How to Slow Things Down If You Think Your Relationship Is Moving Too Fast

Relationships can be kind of frightening. They’re like machines — you need to regularly assess and take care of them. In order to maintain a healthy relationship, both people need to be happy and aware of where their relationship is at.

If you’re in a long-term relationship, this may be less of an issue. However, if you met your significant other recently, it’s probably beneficial to sit down and formulate a relationship State of the Union of sorts. But what happens if you evaluate your relationship with someone and you realize that it’s going in a direction that you’re not ready for? Here’s what you should do to slow things down a bit.

1. Evaluate your relationship

First up on how to slow things down is to actually figure out if you need to. Oftentimes, people aren’t super aware of the habits they adopt when in relationships. Unless you have a blunt best friend to point things out to you, it may be good to take some time to yourself to reflect on your relationship.

Some important things to factor in when evaluating your relationship include: the amount of time you spend with your partner as compared to the amount of time you spend with friends, if you and your partner have the same end-goal in mind and how being in college may affect your relationship farther down the road.

2. Communicate with your SO

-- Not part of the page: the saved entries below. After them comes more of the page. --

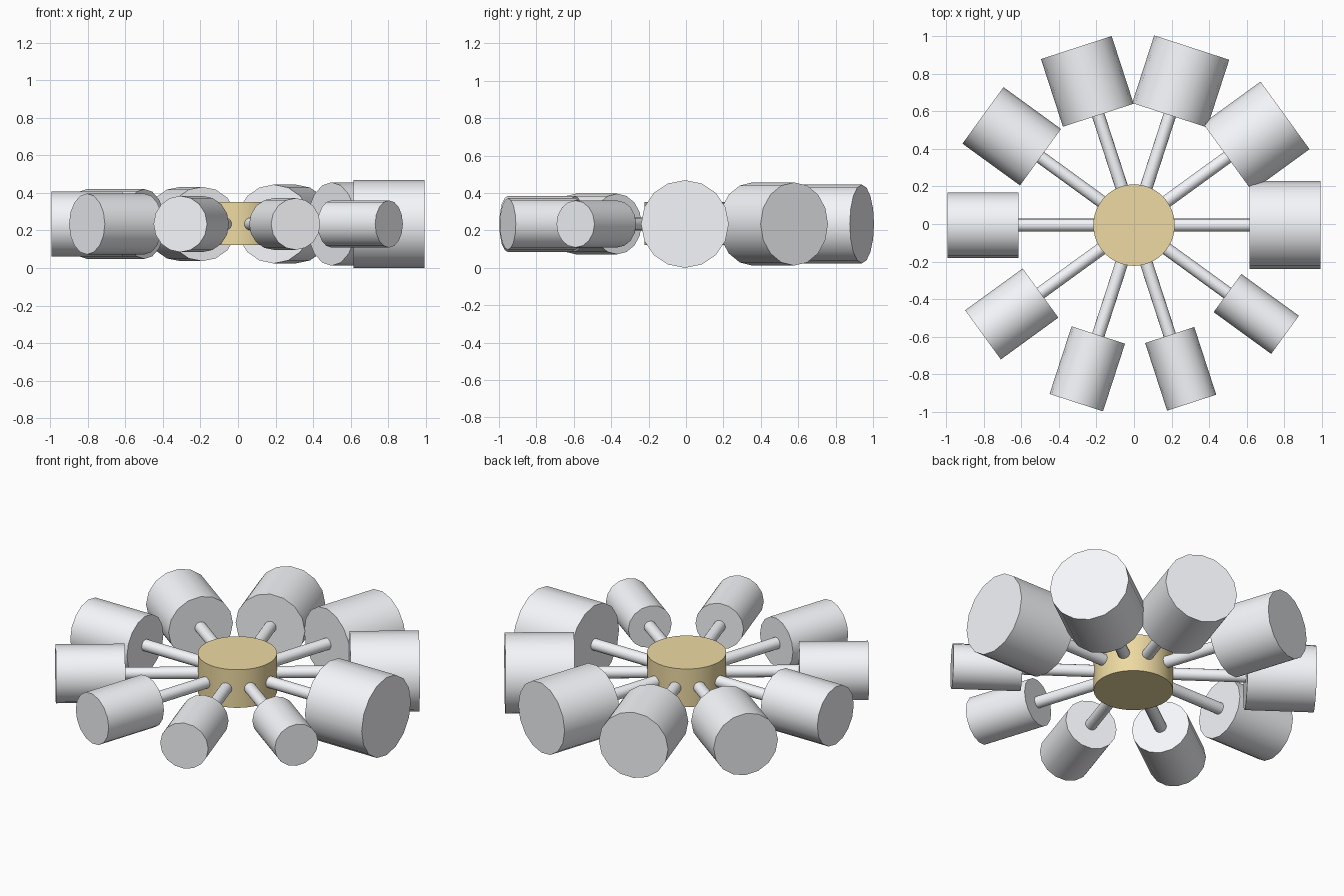
import bpy, math
from mathutils import Vector

if "Cube" in bpy.data.objects:
    bpy.data.objects.remove(bpy.data.objects["Cube"])

CY, CZ = -0.006, 0.2345          # wheel centre
IN, OUT = 0.616, 0.995           # inner and outer radius of the weights


def material(name, colour):
    m = bpy.data.materials.new(name)
    m.diffuse_color = (*colour, 1)
    m.use_nodes = True
    m.node_tree.nodes["Principled BSDF"].inputs["Base Color"].default_value = m.diffuse_color
    return m


TAN = material("tan", (0.85, 0.70, 0.36))
SILVER = material("silver", (0.92, 0.93, 0.96))


def cylinder(name, radius, depth, loc, rot, sides, mat):
    bpy.ops.mesh.primitive_cylinder_add(vertices=sides, radius=radius, depth=depth,
                                        location=loc, rotation=rot)
    ob = bpy.context.object
    ob.name = name
    ob.data.materials.append(mat)
    bpy.ops.object.shade_smooth_by_angle(angle=math.radians(35))
    return ob


# central hub
cylinder("hub", 0.217, 0.23, (0, CY, CZ + 0.002), (0, 0, 0), 48, TAN)

# ten spokes, each with a weight that shrinks going round
for k in range(10):
    a = math.radians(36 * k)
    d = Vector((math.cos(a), math.sin(a), 0))
    c = Vector((0, CY, CZ))
    rot = (0, math.pi / 2, a)
    cylinder(f"spoke_{k}", 0.034, 0.53, c + d * 0.375, rot, 16, SILVER)
    cylinder(f"weight_{k}", 0.2345 - 0.0121 * k, OUT - IN,
             c + d * (IN + OUT) / 2, rot, 16, SILVER)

If you find that you do want to slow your relationship down, the biggest step you should take is to communicate with your partner. You can’t slow down a relationship if you’re the only person who knows that things are moving a bit too fast.

“If it's a healthy relationship, you shouldn't feel any pressure at all to do anything you don't want to do,” says Hannah Harshe, a sophomore at the University of Michigan. “You should feel comfortable having a conversation about how far you want to go, and it shouldn't be a problem with either person.”

If you feel like you and your SO are on different pages, sit them down and have a conversation with them about how you’re feeling. If they’re a good partner, they should listen to you and respect your opinion.

3. Take time to figure out why you want to slow things down

It’s totally reasonable to want to take things slowly. However, it’s also important to figure out why you feel that way! If you just prefer to take time in a relationship, then communicate with your partner. However, if that’s usually not the case, take time to figure out what may be making you hit the breaks.

“My friend dated a guy last year, and he brought her to his apartment on the first date and just got really physical. When she asked him to slow things down, he would act respectful and say that he was fine with it, but he would continue to ask "do you want to do –– ?" and "I really think you would enjoy doing –– ,” says Harshe.

If you’re in a similar predicament, it may be a problem with the actual relationship, rather than just the tempo of things. If you find that you are hesitant to tell your SO that you want to slow things down, or if they aren’t respectful of your wishes, it may be wise to find someone who understands where you’re coming from.

Related: 5 Clingy Habits That Are Ruining Your Love Life 

4. Take some time apart

One of the best indicators of a relationship moving too fast is how much time you’ve been spending with your SO. It’s easy to get caught up in the future of a relationship and cut everyone else out if the only person you’re spending your free time with is your SO.

When Elizabeth Beanland, a senior at University of Massachusetts Amherst, went through this with her relationship, she found that taking a week apart from her partner helped re-do the pace of the relationship. “In our case, we needed to spend a good week apart to hit the ‘refresh’ button and slow things down. If couples are already finding themselves in fast-paced relationships, I advise them to just spend less time together. Three to four times a week is plenty, and definitely avoid sleeping over every night. Save it for the weekends!”

Though this was helpful for Elizabeth, some people may dislike the idea of spending an entire week apart. For people with those reservations, an easier way to go about spending less time with your significant other is to just try and plan more friend time.

“One of the most important things is to make sure that you are making time for your boyfriend/girlfriend but also balancing that time with hanging out with your friends and having you time as well” says Bailee Barnett, a senior at the University of California Santa Barbara. “I’d stress that making time for others, having that balance, and having a little separation from your partner will really help slow down your relationship if you feel it’s going too fast.”

Whether it be a week or just weekday evenings, spending time apart will allow you to step outside of the relationship bubble.

5. Monitor your progress

Once you’ve had a conversation with your SO about taking things slower, stick to your guns. If things start to pick up pace again and you aren’t cool with it, let them know. That being said, if your relationship picks up pace again and both you and your partner are into it then go for it. Be sure to regularly check in with yourself, and the person you’re in a relationship with.

Relationships are fickle, and what matters most is that the people involved are both on the same page.